→ **TASK BRIEF**:
Find the line with "tri(last[0], last[i + 1], last[i]);" in the records below. Copy it and every line after it, up to and including the line with "const section = xAt".

→ **STUDY MATERIAL**:
===============
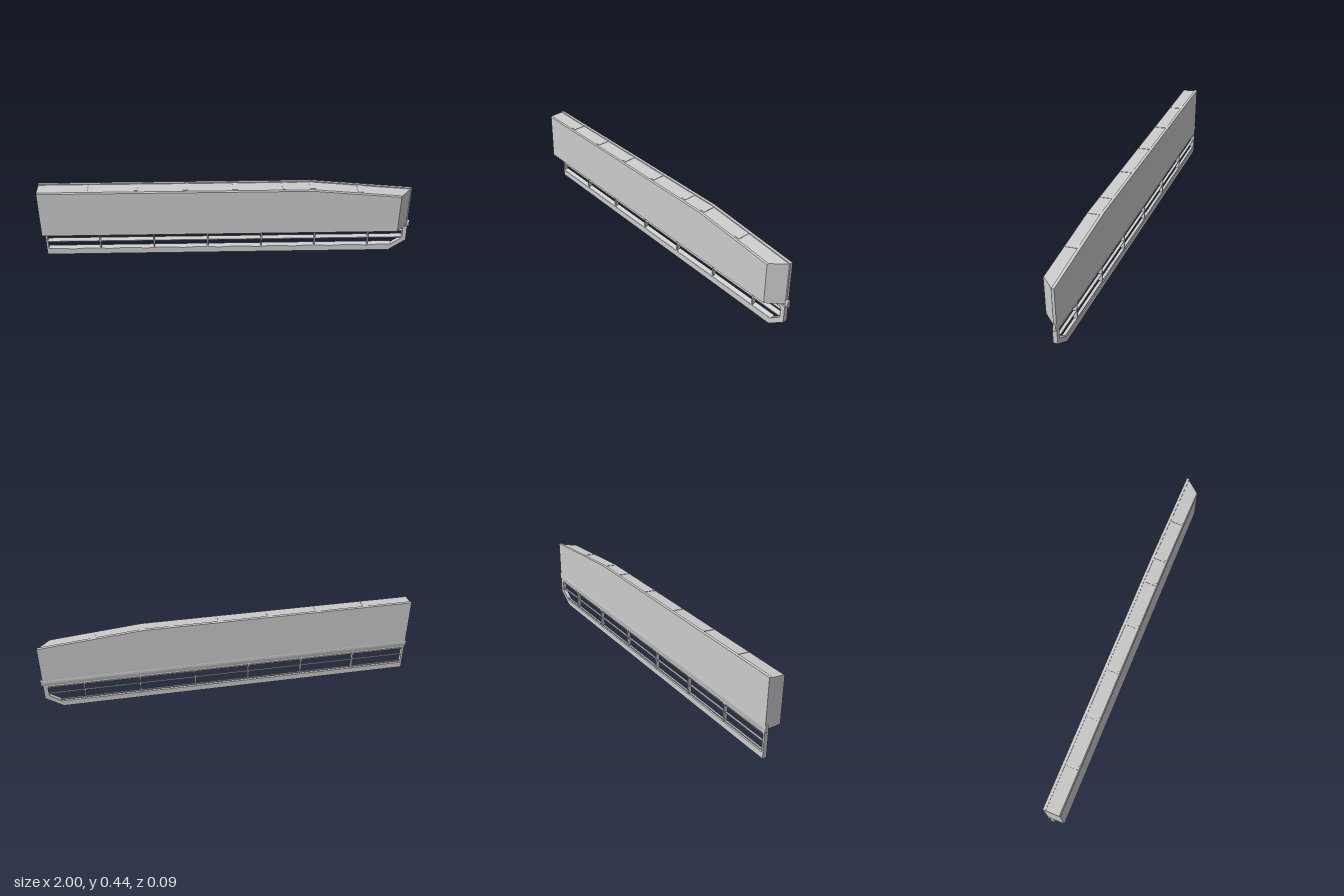
import * as THREE from 'three';
import { toCreasedNormals } from 'three/addons/utils/BufferGeometryUtils.js';

const material = new THREE.MeshStandardMaterial({ color: 0xcccccc });
const LEFT = -0.995, BEND = 0.45;

// Skin a list of convex sections, ordered along +x, and cap both ends.
function loft(sections) {
  const pos = [];
  const tri = (a, b, c) => pos.push(...a, ...b, ...c);
  const n = sections[0].length;
  for (let s = 0; s < sections.length - 1; s++) {
    const a = sections[s], b = sections[s + 1];
    for (let i = 0; i < n; i++) {
      const j = (i + 1) % n;
      tri(a[i], b[i], b[j]);
      tri(a[i], b[j], a[j]);
    }
  }
  const first = sections[0], last = sections[sections.length - 1];
  for (let i = 1; i < n - 1; i++) {
    tri(first[0], first[i], first[i + 1]);
    tri(last[0], last[i + 1], last[i]);
  }
  const g = new THREE.BufferGeometry();
  g.setAttribute('position', new THREE.Float32BufferAttribute(pos, 3));
  return toCreasedNormals(g, 0.6);
}

// Straight bar along x with a [z, y] profile.
const bar = (profile, x0, x1) => loft([x0, x1].map(x => profile.map(([z, y]) => [x, y, z])));

// Fall of the roof beyond the bend.
const drop = x => Math.max(0, x - BEND) * 0.0926;
const roofY = (x, z) => 0.43 - (z + 0.03) * 0.114 - drop(x);

const polygon = (points, Type = THREE.Shape) => new Type(points.map(p => new THREE.Vector2(...p)));

function extrude(shape, z0, z1) {
  const g = new THREE.ExtrudeGeometry(shape, { depth: z1 - z0, bevelEnabled: false });
  return g.translate(0, 0, z0);
}

export function createModel() {
  const group = new THREE.Group();
  const add = (name, geometry) => {
    const mesh = new THREE.Mesh(geometry, material);
    mesh.name = name;
    group.add(mesh);
    return mesh;
  };

  // Deep box with a sloped roof, small front bevel and a slanted right end
  const profile = [[-0.03, 0.16], [0.045, 0.16], [0.045, 0.415], [0.04, 0.422], [-0.03, 0.43]];
  const endX = z => 0.985 - (z + 0.03) * 0.867;
  const section = xAt => profile.map(([z, y]) => {
    const x = xAt(z);
    return [x, y > 0.2 ? y - drop(x) : y, z];
  });
  add('body', loft([section(() => LEFT), section(() => BEND), section(endX)]));

  // Back plate standing slightly above the roof
  add('backPlate', extrude(polygon([
    [LEFT, 0.155], [0.99, 0.155], [0.99, 0.385], [BEND, 0.435], [LEFT, 0.435],
  ]), -0.044, -0.029));

  // Shallow ribs across the roof
  for (const x of [-0.745, -0.483, -0.221, 0.041, 0.303, 0.45, 0.703]) {
    add('roofRib', loft([x - 0.014, x, x + 0.014].map(px =>
      [[-0.03, -0.01], [0.033, -0.01], [0.033, 0.002], [-0.03, 0.002]]
        .map(([z, dy]) => [px, roofY(px, z) + dy, z]))));
  }

  // Rounded hinge strip between plate and grille
  const pill = [];
  for (let i = 0; i < 24; i++) {
    const a = (i + 0.5) / 24 * Math.PI * 2;
    pill.push([-0.0365 + 0.008 * Math.cos(a), 0.164 + Math.sign(Math.sin(a)) * 0.013 + 0.008 * Math.sin(a)]);
  }
  add('hingeStrip', bar(pill, -1, 1));

  // Grille frame with a cut lower right corner
  const frame = polygon([[-0.993, 0], [0.9, 0], [0.99, 0.063], [0.99, 0.152], [-0.993, 0.152]]);
  frame.holes.push(polygon([
    [-0.983, 0.033], [-0.983, 0.138], [0.967, 0.138], [0.967, 0.078], [0.903, 0.033],
  ], THREE.Path));
  add('grilleFrame', extrude(frame, -0.044, -0.021));

  // Slats tilted down towards the front
  for (const [y, x1] of [[0.031, 0.91], [0.079, 0.969], [0.12, 0.969]]) {
    add('slat', bar([[-0.043, y + 0.01], [-0.022, y], [-0.022, y + 0.004], [-0.043, y + 0.014]], -0.985, x1));
  }

  // Upright dividers
  for (let i = 0; i < 6; i++) {
    const post = add('gridPost', new THREE.BoxGeometry(0.007, 0.108, 0.02));
    post.position.set(-0.697 + i * 0.295, 0.085, -0.0325);
  }

  return group;
}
===============
→ **RESULT**:
    tri(last[0], last[i + 1], last[i]);
  }
  const g = new THREE.BufferGeometry();
  g.setAttribute('position', new THREE.Float32BufferAttribute(pos, 3));
  return toCreasedNormals(g, 0.6);
}

// Straight bar along x with a [z, y] profile.
const bar = (profile, x0, x1) => loft([x0, x1].map(x => profile.map(([z, y]) => [x, y, z])));

// Fall of the roof beyond the bend.
const drop = x => Math.max(0, x - BEND) * 0.0926;
const roofY = (x, z) => 0.43 - (z + 0.03) * 0.114 - drop(x);

const polygon = (points, Type = THREE.Shape) => new Type(points.map(p => new THREE.Vector2(...p)));

function extrude(shape, z0, z1) {
  const g = new THREE.ExtrudeGeometry(shape, { depth: z1 - z0, bevelEnabled: false });
  return g.translate(0, 0, z0);
}

export function createModel() {
  const group = new THREE.Group();
  const add = (name, geometry) => {
    const mesh = new THREE.Mesh(geometry, material);
    mesh.name = name;
    group.add(mesh);
    return mesh;
  };

  // Deep box with a sloped roof, small front bevel and a slanted right end
  const profile = [[-0.03, 0.16], [0.045, 0.16], [0.045, 0.415], [0.04, 0.422], [-0.03, 0.43]];
  const endX = z => 0.985 - (z + 0.03) * 0.867;
  const section = xAt => profile.map(([z, y]) => {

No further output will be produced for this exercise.